ORLANDOResearchers at the Seattle Prostate Institute, University of Washington, and Northwest Hospital have shown excellent progression-free survival in favorable prostate cancer patients with the use of transperitoneal ultrasound-guided brachytherapy as sole treatment. Peter Grimm, DO, presented eight-year follow-up data on more than 400 patients in a poster presentation at the American Society for Therapeutic Radiology and Oncology meeting.
This is the longest follow-up available for prostate brachytherapy, Dr. Grimm, of the Seattle Prostate Institute, told Oncology News International.
The study included 403 patients treated consecutively between January 1988 and December 1993. All patients had a histologic diagnosis of prostate cancer. The median age was 69 years (range, 46 to 91), and median follow-up was 53 months (range, 12 to 109 months).
Dr. Grimm stressed the importance of patient selection for brachytherapy as the sole modality. These patients, he said, were selected on the basis of low risk for locally extensive or disseminated disease. The majority (61%) had stage T2a disease; the rest broke down as follows: T1a, 2%; T1b, 3%; T1c, 22%; T2b, 11%; and T2c, 1%. Gleason score at presentation was also considered, with 40% of patients having a Gleason score of 2 to 4; 51%, Gleason 5 to 6; and 9%, Gleason 7 to 10.
All patients underwent permanent transperitoneal seed implant as their sole treatment. None of the patient received adjuvant hormonal therapy. Patients received either iodine-125 with an average of 99 seeds at 0.35 mCi per seed to an MPD (minimum peripheral dose) of 160 Gy, or palladium-103 with an average of 95 seeds at 1.3 mCi per seed to an MPD of 115 Gy.
Multiple Endpoints Examined
Dr. Grimm and his colleagues looked at several endpoints to get a clear perspective on the treatments efficacy. Were trying to include different ways of looking at the data, Dr. Grimm said in an interview.
He believes the most sensitive endpoint is biochemical progression-free survival, defined by ASTRO in 1996 as the absence of a consecutive rise in PSA over three or more measurements.
Using the ASTRO definition, the overall biochemical progression-free survival at 8 years in these patients is 86%, Dr. Grimm reported. When looked at by disease stage, this endpoint breaks down as follows: T1a,b, 86%; T1c, 81%; T2a, 90%; T2b, 78%; and T2c, 53%.
By Gleason score, 8-year biochemical progression-free survival is 89% for those with a score of 2 to 6 and 48% for those with a score of 7 to 10.
Finally, by initial PSA level, progression-free survival was 92% for those with initial PSA of 0 to 4 ng/mL; 90% for PSA of 4 to 10 ng/mL; 85% for PSA of 10 to 20 ng/mL; and 50% for PSA over 20 ng/mL.

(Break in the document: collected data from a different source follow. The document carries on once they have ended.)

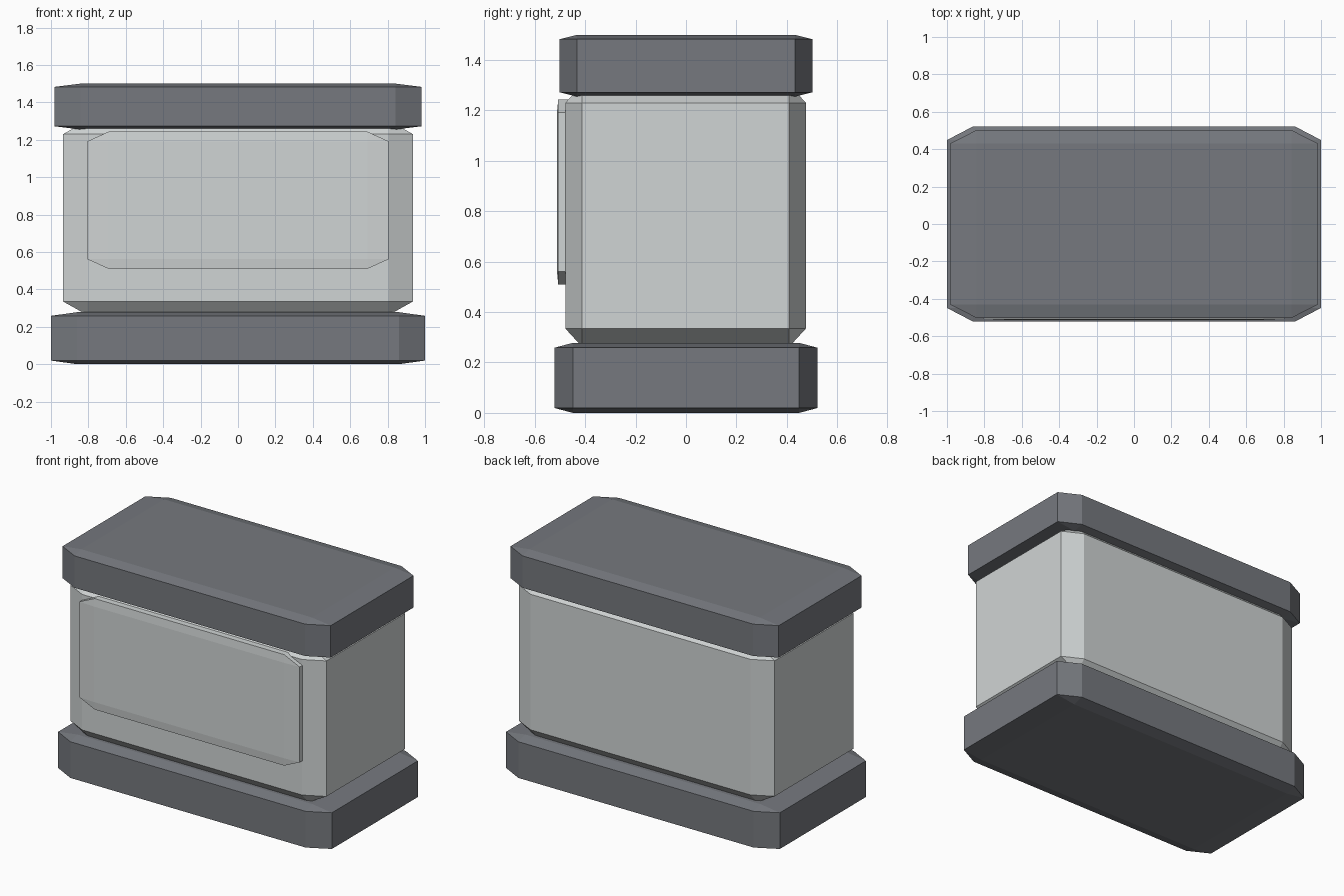
import bpy
import bmesh
from mathutils import Vector

default = bpy.data.objects.get("Cube")
if default:
    bpy.data.objects.remove(default, do_unlink=True)


def make_material(name, colour):
    mat = bpy.data.materials.new(name)
    mat.use_nodes = True
    mat.diffuse_color = colour
    mat.node_tree.nodes["Principled BSDF"].inputs["Base Color"].default_value = colour
    return mat


dark = make_material("dark grey", (0.18, 0.19, 0.21, 1))
light = make_material("pale grey", (0.63, 0.66, 0.66, 1))


def chamfered_box(name, low, high, mat):
    """Bevelled unit cube stretched between two corners, so chamfers scale per axis."""
    low, high = Vector(low), Vector(high)
    bm = bmesh.new()
    bmesh.ops.create_cube(bm, size=1)
    bmesh.ops.bevel(bm, geom=bm.edges[:], offset=0.07, segments=1,
                    affect='EDGES', profile=0.5)
    bmesh.ops.scale(bm, vec=high - low, verts=bm.verts)
    bmesh.ops.translate(bm, vec=(low + high) / 2, verts=bm.verts)
    bmesh.ops.recalc_face_normals(bm, faces=bm.faces)
    mesh = bpy.data.meshes.new(name)
    bm.to_mesh(mesh)
    bm.free()
    mesh.materials.append(mat)
    obj = bpy.data.objects.new(name, mesh)
    bpy.context.collection.objects.link(obj)
    return obj


# Plinth, main block, overhanging cap and raised front panel
chamfered_box("base", (-1, -0.522, 0), (1, 0.522, 0.278), dark)
chamfered_box("body", (-0.935, -0.479, 0.262), (0.935, 0.476, 1.303), light)
chamfered_box("lid", (-0.98, -0.502, 1.255), (0.98, 0.502, 1.5), dark)
chamfered_box("front_panel", (-0.805, -0.512, 0.51), (0.805, -0.44, 1.243), light)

Dr. Grimm also calculated 8-year survival of those who failed to achieve a serum PSA of less than 1 ng/mL. This figure, 73%, is, of course, lower than the overall figure of 86%. Dr. Grimm said that he finds use of absolute PSA problematic as an endpoint because some patients never reach PSA below 1 and yet are still progression free.
The patients were also divided into high- and low-risk groups and analyzed by an optimized stratification model. The low-risk group had an initial PSA of 10 ng/mL or less and a Gleason score of 6 or less and showed an 8-year biochemical progression-free survival of 92%.

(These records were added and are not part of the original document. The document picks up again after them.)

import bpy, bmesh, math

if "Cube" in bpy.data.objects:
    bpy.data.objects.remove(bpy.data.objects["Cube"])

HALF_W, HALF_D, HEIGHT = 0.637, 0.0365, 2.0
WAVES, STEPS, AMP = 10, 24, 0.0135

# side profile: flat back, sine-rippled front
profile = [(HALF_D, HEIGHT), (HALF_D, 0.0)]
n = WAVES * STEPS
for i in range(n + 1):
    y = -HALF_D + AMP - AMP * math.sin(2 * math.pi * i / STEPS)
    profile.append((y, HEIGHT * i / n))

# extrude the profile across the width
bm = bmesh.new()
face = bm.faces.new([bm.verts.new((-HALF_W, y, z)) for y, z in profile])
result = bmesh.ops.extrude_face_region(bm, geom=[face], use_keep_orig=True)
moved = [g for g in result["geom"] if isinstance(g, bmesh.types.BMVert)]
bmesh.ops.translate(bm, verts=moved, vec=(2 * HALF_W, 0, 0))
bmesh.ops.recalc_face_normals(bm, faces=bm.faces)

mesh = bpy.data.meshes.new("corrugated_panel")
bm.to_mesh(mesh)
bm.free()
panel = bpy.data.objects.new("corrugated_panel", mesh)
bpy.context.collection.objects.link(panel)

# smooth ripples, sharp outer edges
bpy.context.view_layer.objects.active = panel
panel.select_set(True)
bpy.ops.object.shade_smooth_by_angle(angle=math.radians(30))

Those considered high risk had an initial PSA greater than 10 ng/mL or a Gleason score greater than 6. Their progression-free survival was 71% at 8 years.
Overall, patients with an initial PSA less than 20 and Gleason score less than 7 (N = 320) had a 91% biochemical progression-free survival at 8 years vs 56% for initial PSA greater than 20 or Gleason score above 6 (N = 40).
Biopsy results obtained from 58% of the patients (N = 232) showed 81% as negative, 5% positive, and 14% indeterminate. Dr. Grimm said that the indeterminate biopsy category was categorized by malignant epithelia exhibiting severe radiation effect accompanied by cellular atypia. These patients, he said, resemble those with negative biopsies biochemically and clinically. In a previous review, 85% of patients with an indeterminate biopsy have converted to negative.
Dr. Grimm feels that the results of the clinical update point to permanent seed brachytherapy as being an effective single modality for early-stage prostate cancer. From the various endpoints analyzed, the researchers feel that brachytherapy is equal or superior to surgery or external beam radiation.
We feel that this control rate is largely due to satisfactory prescribed doses, careful preoperative planning, diligent execution of the preplan, and careful selection of patients for seed implant alone, he concluded.